• Problem details:
In the listing below, locate the line that contains "leg.closePath();" and the line that contains "lying along x". Restate word for word those two lines and every line between them, and nothing else.

• Materials provided:
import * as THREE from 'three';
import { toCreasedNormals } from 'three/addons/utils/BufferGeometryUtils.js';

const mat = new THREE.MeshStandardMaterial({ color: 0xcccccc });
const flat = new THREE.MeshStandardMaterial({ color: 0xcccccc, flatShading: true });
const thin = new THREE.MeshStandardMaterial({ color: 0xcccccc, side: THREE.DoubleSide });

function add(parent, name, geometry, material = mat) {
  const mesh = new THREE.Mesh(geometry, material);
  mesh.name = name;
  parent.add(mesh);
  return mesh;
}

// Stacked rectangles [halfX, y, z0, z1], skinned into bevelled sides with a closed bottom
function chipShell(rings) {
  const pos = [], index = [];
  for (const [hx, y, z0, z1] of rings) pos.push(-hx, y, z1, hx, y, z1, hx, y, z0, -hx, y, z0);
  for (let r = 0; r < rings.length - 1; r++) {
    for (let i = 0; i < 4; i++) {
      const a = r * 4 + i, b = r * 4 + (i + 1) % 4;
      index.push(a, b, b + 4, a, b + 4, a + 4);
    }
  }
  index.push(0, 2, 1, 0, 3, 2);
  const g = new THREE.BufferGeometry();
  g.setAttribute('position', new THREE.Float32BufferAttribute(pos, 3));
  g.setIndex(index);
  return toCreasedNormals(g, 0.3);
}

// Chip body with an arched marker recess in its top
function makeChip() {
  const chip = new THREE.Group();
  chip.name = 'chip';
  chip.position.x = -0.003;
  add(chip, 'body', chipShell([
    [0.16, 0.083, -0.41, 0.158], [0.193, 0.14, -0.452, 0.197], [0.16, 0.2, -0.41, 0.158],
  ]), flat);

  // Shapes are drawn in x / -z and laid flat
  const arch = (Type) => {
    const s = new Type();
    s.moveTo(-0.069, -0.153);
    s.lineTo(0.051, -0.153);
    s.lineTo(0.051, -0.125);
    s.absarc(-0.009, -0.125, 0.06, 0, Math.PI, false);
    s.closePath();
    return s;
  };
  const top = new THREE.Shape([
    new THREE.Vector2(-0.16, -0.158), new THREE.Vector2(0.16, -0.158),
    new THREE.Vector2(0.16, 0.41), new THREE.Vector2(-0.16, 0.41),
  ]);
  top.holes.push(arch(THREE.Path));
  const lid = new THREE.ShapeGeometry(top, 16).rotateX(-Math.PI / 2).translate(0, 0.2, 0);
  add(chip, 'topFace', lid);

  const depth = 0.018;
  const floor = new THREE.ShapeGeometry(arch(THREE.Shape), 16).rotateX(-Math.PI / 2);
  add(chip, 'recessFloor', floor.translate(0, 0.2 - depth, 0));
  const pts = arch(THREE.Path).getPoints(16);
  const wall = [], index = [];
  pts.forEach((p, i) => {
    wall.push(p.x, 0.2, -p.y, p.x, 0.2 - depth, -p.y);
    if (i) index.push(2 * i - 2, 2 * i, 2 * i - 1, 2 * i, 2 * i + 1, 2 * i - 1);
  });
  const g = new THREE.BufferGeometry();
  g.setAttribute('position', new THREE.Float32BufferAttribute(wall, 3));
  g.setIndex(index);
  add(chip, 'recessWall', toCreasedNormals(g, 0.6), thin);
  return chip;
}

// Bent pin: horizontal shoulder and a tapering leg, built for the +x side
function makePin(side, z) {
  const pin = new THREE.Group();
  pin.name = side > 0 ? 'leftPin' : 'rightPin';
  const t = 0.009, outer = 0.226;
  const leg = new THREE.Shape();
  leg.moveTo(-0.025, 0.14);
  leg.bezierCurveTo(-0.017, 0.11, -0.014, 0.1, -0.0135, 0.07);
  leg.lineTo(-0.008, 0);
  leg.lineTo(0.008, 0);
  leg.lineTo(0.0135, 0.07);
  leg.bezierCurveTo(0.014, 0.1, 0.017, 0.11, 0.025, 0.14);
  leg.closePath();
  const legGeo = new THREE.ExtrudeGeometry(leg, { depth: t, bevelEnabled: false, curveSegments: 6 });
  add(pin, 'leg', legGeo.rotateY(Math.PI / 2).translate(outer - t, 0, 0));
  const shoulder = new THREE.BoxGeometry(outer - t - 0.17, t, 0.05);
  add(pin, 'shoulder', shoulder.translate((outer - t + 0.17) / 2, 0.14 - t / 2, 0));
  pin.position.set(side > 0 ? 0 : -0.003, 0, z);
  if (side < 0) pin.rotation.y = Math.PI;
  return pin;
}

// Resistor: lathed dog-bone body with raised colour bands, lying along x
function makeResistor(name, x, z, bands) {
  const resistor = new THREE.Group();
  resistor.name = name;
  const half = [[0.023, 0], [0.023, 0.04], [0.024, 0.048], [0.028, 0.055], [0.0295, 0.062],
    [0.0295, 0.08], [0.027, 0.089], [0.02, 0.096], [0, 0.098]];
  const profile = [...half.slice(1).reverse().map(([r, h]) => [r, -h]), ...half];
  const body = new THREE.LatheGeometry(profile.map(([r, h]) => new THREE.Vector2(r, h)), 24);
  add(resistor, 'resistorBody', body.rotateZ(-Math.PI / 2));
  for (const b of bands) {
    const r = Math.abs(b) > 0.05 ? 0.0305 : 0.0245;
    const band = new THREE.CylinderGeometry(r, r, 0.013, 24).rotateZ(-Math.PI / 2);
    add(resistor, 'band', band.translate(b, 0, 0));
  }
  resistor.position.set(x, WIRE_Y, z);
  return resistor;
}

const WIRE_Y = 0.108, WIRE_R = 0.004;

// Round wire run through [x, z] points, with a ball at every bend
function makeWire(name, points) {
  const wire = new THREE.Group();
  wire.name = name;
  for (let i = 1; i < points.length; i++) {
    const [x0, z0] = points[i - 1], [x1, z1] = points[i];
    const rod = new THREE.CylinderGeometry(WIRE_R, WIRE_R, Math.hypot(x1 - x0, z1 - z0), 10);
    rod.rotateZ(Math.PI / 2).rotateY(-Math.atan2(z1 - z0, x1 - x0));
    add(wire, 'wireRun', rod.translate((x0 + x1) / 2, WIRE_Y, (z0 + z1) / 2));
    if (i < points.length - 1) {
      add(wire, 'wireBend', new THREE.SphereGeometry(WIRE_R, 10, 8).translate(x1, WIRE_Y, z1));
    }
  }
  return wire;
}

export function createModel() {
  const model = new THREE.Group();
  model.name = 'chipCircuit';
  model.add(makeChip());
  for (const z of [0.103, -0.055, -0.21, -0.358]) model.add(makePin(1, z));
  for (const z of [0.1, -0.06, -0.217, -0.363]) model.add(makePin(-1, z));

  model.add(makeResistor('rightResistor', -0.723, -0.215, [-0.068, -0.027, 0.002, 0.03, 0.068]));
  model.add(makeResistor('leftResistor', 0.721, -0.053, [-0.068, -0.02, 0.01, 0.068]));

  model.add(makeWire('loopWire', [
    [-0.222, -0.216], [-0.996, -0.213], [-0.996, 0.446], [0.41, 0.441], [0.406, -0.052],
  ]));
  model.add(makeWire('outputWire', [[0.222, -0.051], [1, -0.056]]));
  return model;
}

• Response box:
  leg.closePath();
  const legGeo = new THREE.ExtrudeGeometry(leg, { depth: t, bevelEnabled: false, curveSegments: 6 });
  add(pin, 'leg', legGeo.rotateY(Math.PI / 2).translate(outer - t, 0, 0));
  const shoulder = new THREE.BoxGeometry(outer - t - 0.17, t, 0.05);
  add(pin, 'shoulder', shoulder.translate((outer - t + 0.17) / 2, 0.14 - t / 2, 0));
  pin.position.set(side > 0 ? 0 : -0.003, 0, z);
  if (side < 0) pin.rotation.y = Math.PI;
  return pin;
}

// Resistor: lathed dog-bone body with raised colour bands, lying along x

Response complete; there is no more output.